Could you set down the lines from the first line of the entries below through the line with "shape.moveTo(-0.0135, -0.0175);", exactly and with no pictures?

[Source data]
┏━━
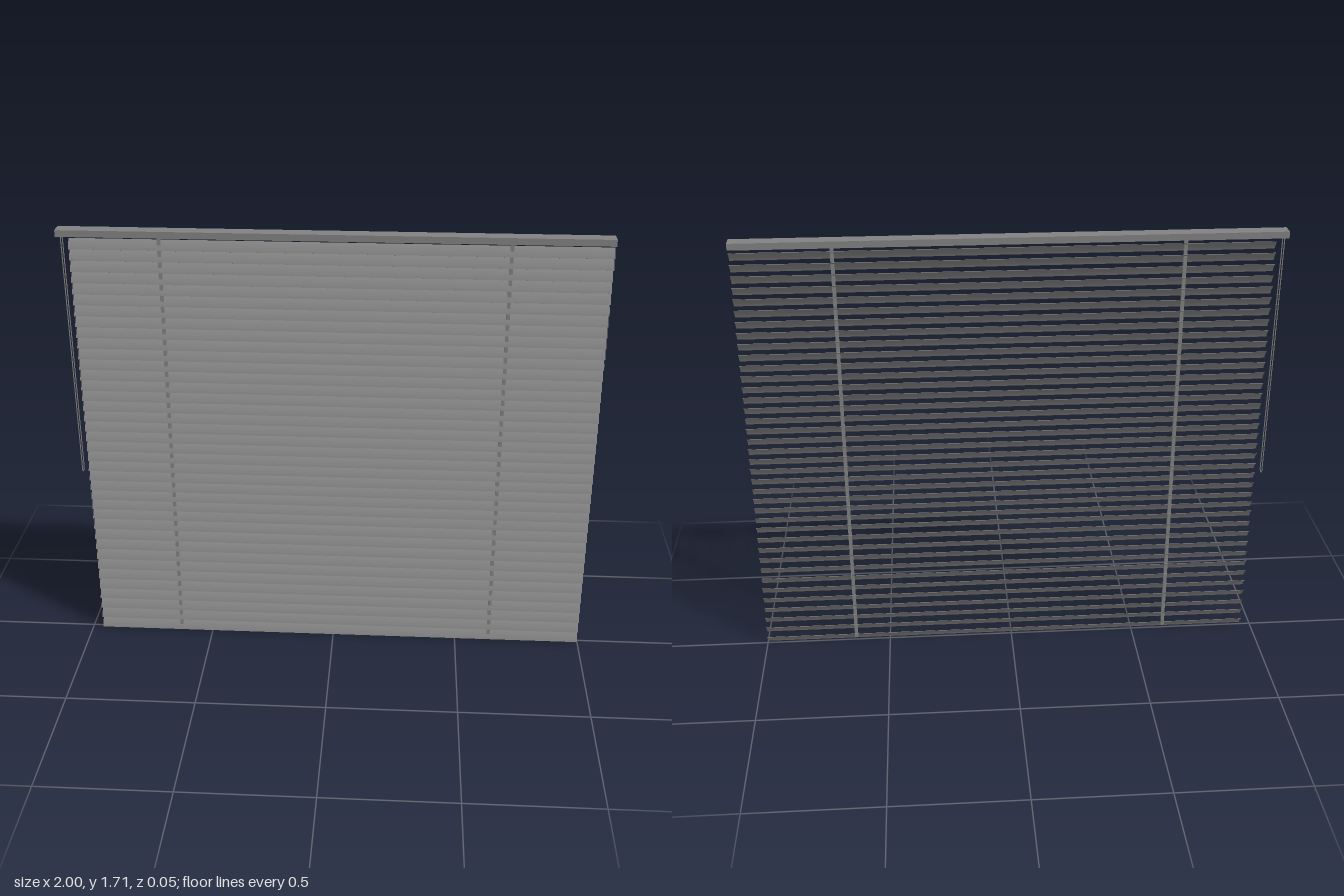
import * as THREE from 'three';

const material = new THREE.MeshStandardMaterial({ color: 0x828282 });

function box(parent, name, size, position) {
  const mesh = new THREE.Mesh(new THREE.BoxGeometry(...size), material);
  mesh.name = name;
  mesh.position.set(...position);
  parent.add(mesh);
}

// Head rail: a closed bar with a shallow recess underneath
function createHeadRail() {
  const rail = new THREE.Group();
  rail.name = 'headRail';
  const wall = 0.003, depth = 0.052, height = 0.025, recess = 0.005, y = 1.6975;
  box(rail, 'railCore', [2 - 2 * wall, height - recess, depth - 2 * wall], [0, y + recess / 2, 0]);
  for (const s of [-1, 1]) {
    box(rail, s > 0 ? 'railFront' : 'railBack', [2, height, wall], [0, y, s * (depth - wall) / 2]);
    box(rail, s > 0 ? 'railEndLeft' : 'railEndRight', [wall, height, depth - 2 * wall], [s * (1 - wall / 2), y, 0]);
  }
  return rail;
}

// One slat: a thin crowned strip, tilted with its front edge low
function createSlatGeometry(length) {
  const shape = new THREE.Shape();
  shape.moveTo(-0.0135, -0.0175);
  shape.quadraticCurveTo(-0.005, 0.004, 0.012, 0.0175);
  shape.lineTo(0.0128, 0.0163);
  shape.quadraticCurveTo(-0.0038, 0.003, -0.0122, -0.018);
  shape.closePath();
  const geometry = new THREE.ExtrudeGeometry(shape, { depth: length, bevelEnabled: false, curveSegments: 5 });
  geometry.translate(0, 0, -length / 2);
  geometry.rotateY(Math.PI / 2);
  return geometry;
}

// Stack of slats, spaced a little wider near the bottom
function createSlats(centreX) {
  const slats = new THREE.Group();
  slats.name = 'slats';
  const geometry = createSlatGeometry(1.96);
  let y = 0.018;
  for (let i = 0; i < 38; i++) {
    const slat = new THREE.Mesh(geometry, material);
    slat.name = 'slat';
    slat.position.set(centreX, y, 0);
    slats.add(slat);
    y += i < 11 ? 0.047 : 0.043;
  }
  return slats;
}

// Pull cord: a long narrow loop hanging beside the slats
function createPullCord() {
  const x = -0.985, front = 0.008, back = -0.018, top = 1.7, bottom = 0.724;
  const v = (y, z) => new THREE.Vector3(x, y, z);
  const path = new THREE.CurvePath();
  const mid = (front + back) / 2, r = (front - back) / 2;
  path.add(new THREE.LineCurve3(v(top, front), v(bottom + r, front)));
  path.add(new THREE.QuadraticBezierCurve3(v(bottom + r, front), v(bottom, front), v(bottom, mid)));
  path.add(new THREE.QuadraticBezierCurve3(v(bottom, mid), v(bottom, back), v(bottom + r, back)));
  path.add(new THREE.LineCurve3(v(bottom + r, back), v(top, back)));
  const cord = new THREE.Mesh(new THREE.TubeGeometry(path, 600, 0.002, 6), material);
  cord.name = 'pullCord';
  return cord;
}

export function createModel() {
  const model = new THREE.Group();
  model.name = 'windowBlind';
  model.add(createHeadRail(), createSlats(0.02), createPullCord());
  // Ladder tapes running through the slats
  for (const x of [-0.63, 0.637]) {
    box(model, 'ladderTape', [0.013, 1.69, 0.012], [x, 0.86, -0.002]);
  }
  return model;
}
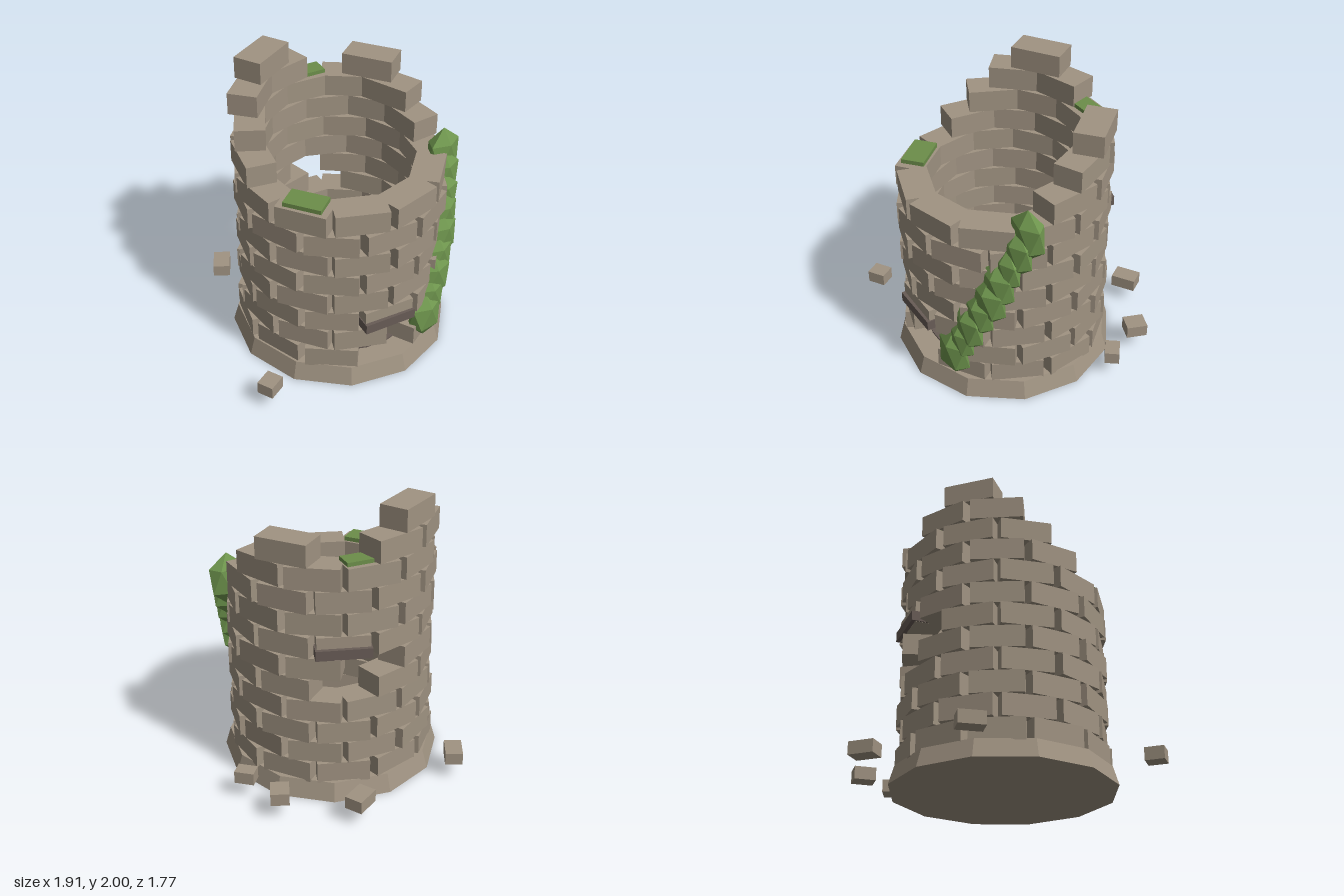
import * as THREE from 'three';

const CX = 0.03, CZ = 0.115;          // tower axis
const ROWS = 12, PER_ROW = 11;
const STEP = (Math.PI * 2) / PER_ROW;
const ROW_H = 0.157, Y0 = 0.116;

function seeded(seed) {
  let s = seed;
  return () => {
    s = (s * 16807) % 2147483647;
    return s / 2147483647 - 0.5;
  };
}

export function createModel() {
  const mat = (name, color) => {
    const m = new THREE.MeshStandardMaterial({ color, flatShading: true });
    m.name = name;
    return m;
  };
  const stone = mat('stone', 0xa09382);
  const darkStone = mat('darkStone', 0x685c56);
  const leaf = mat('leaf', 0x6f964e);
  const mossGreen = mat('moss', 0x6c8e4a);

  const model = new THREE.Group();
  model.name = 'ruinedTower';
  const rnd = seeded(417);

  const add = (parent, name, geo, material, x, y, z, ry = 0) => {
    const m = new THREE.Mesh(geo, material);
    m.name = name;
    m.position.set(x, y, z);
    m.rotation.y = ry;
    parent.add(m);
    return m;
  };
  // Place a box on the wall ring: local x is tangential, local z is radial
  const onRing = (parent, name, size, material, angle, radius, y, twist = 0) =>
    add(parent, name, new THREE.BoxGeometry(...size), material,
      CX + Math.cos(angle) * radius, y, CZ + Math.sin(angle) * radius,
      Math.PI / 2 - angle + twist);

  // Tapered twelve-sided footing and the floor inside
  add(model, 'footing', new THREE.CylinderGeometry(0.73, 0.768, 0.13, 12), stone, CX, 0.065, CZ);
  add(model, 'floor', new THREE.CylinderGeometry(0.56, 0.56, 0.012, 22), darkStone, CX, 0.135, CZ);

  // Which bricks survive: openings low down, broken steps at the top
  const openings = { 0: [3], 1: [2], 4: [9], 5: [8] };
  const remains = {
    8: [6, 7, 8, 9, 10, 0],
    9: [6, 7, 8, 9, 10],
    10: [7, 8, 10],
    11: [7],
  };
  const wall = new THREE.Group();
  wall.name = 'wall';
  model.add(wall);
  for (let r = 0; r < ROWS; r++) {
    for (let k = 0; k < PER_ROW; k++) {
      if (openings[r]?.includes(k)) continue;
      if (remains[r] && !remains[r].includes(k)) continue;
      const angle = (k + (r % 2) * 0.5) * STEP;
      onRing(wall, 'brick', [0.352 + rnd() * 0.012, 0.151, 0.2], stone,
        angle, 0.593 + rnd() * 0.018, Y0 + (r + 0.5) * ROW_H, rnd() * 0.05);
    }
  }

  // Dark lintels over the two openings
  onRing(model, 'doorLintel', [0.37, 0.07, 0.22], darkStone, 3 * STEP, 0.61, 0.465);
  onRing(model, 'windowLintel', [0.37, 0.07, 0.22], darkStone, 9 * STEP, 0.61, 1.097);

  // Moss pads on broken ledges
  onRing(model, 'mossPad', [0.26, 0.03, 0.16], mossGreen, 4.5 * STEP, 0.595, 1.385);
  onRing(model, 'mossPad', [0.34, 0.03, 0.125], mossGreen, 8.5 * STEP, 0.6, 1.695);

  // Climbing ivy: pointed clumps following a rising spiral
  const ivy = new THREE.Group();
  ivy.name = 'ivy';
  model.add(ivy);
  const clump = new THREE.IcosahedronGeometry(1, 0);
  clump.rotateX(-Math.atan((1 + Math.sqrt(5)) / 2));
  const CLUMPS = 9;
  for (let i = 0; i < CLUMPS; i++) {
    const t = i / (CLUMPS - 1);
    const a = THREE.MathUtils.degToRad(69 - 41 * t);
    const end = i === 0 || i === CLUMPS - 1;
    const s = end ? 1 : 0.9 + rnd() * 0.16;
    const c = add(ivy, 'ivyClump', clump, leaf,
      CX + Math.cos(a) * 0.695 + (end ? 0 : rnd() * 0.03),
      0.31 + t * 1.02,
      CZ + Math.sin(a) * 0.695, 0);
    c.scale.set(0.145 * s, 0.19 * s, 0.085 * s);
    c.rotation.y = rnd() * 0.3;
  }

  // Fallen stones around the footing: x, z, width, depth, turn
  const rubble = new THREE.Group();
  rubble.name = 'rubble';
  model.add(rubble);
  [
    [-0.475, -0.685, 0.12, 0.175, -0.58],
    [0.365, -0.79, 0.175, 0.125, 0.42],
    [0.78, -0.46, 0.125, 0.145, -0.5],
    [0.865, -0.15, 0.135, 0.1, -0.8],
    [-0.878, 0.58, 0.13, 0.115, 0.42],
  ].forEach(([x, z, w, d, turn]) =>
    add(rubble, 'fallenStone', new THREE.BoxGeometry(w, 0.088, d), stone, x, 0.16, z, turn));

  return model;
}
┗━━
## Response box
import * as THREE from 'three';

const material = new THREE.MeshStandardMaterial({ color: 0x828282 });

function box(parent, name, size, position) {
  const mesh = new THREE.Mesh(new THREE.BoxGeometry(...size), material);
  mesh.name = name;
  mesh.position.set(...position);
  parent.add(mesh);
}

// Head rail: a closed bar with a shallow recess underneath
function createHeadRail() {
  const rail = new THREE.Group();
  rail.name = 'headRail';
  const wall = 0.003, depth = 0.052, height = 0.025, recess = 0.005, y = 1.6975;
  box(rail, 'railCore', [2 - 2 * wall, height - recess, depth - 2 * wall], [0, y + recess / 2, 0]);
  for (const s of [-1, 1]) {
    box(rail, s > 0 ? 'railFront' : 'railBack', [2, height, wall], [0, y, s * (depth - wall) / 2]);
    box(rail, s > 0 ? 'railEndLeft' : 'railEndRight', [wall, height, depth - 2 * wall], [s * (1 - wall / 2), y, 0]);
  }
  return rail;
}

// One slat: a thin crowned strip, tilted with its front edge low
function createSlatGeometry(length) {
  const shape = new THREE.Shape();
  shape.moveTo(-0.0135, -0.0175);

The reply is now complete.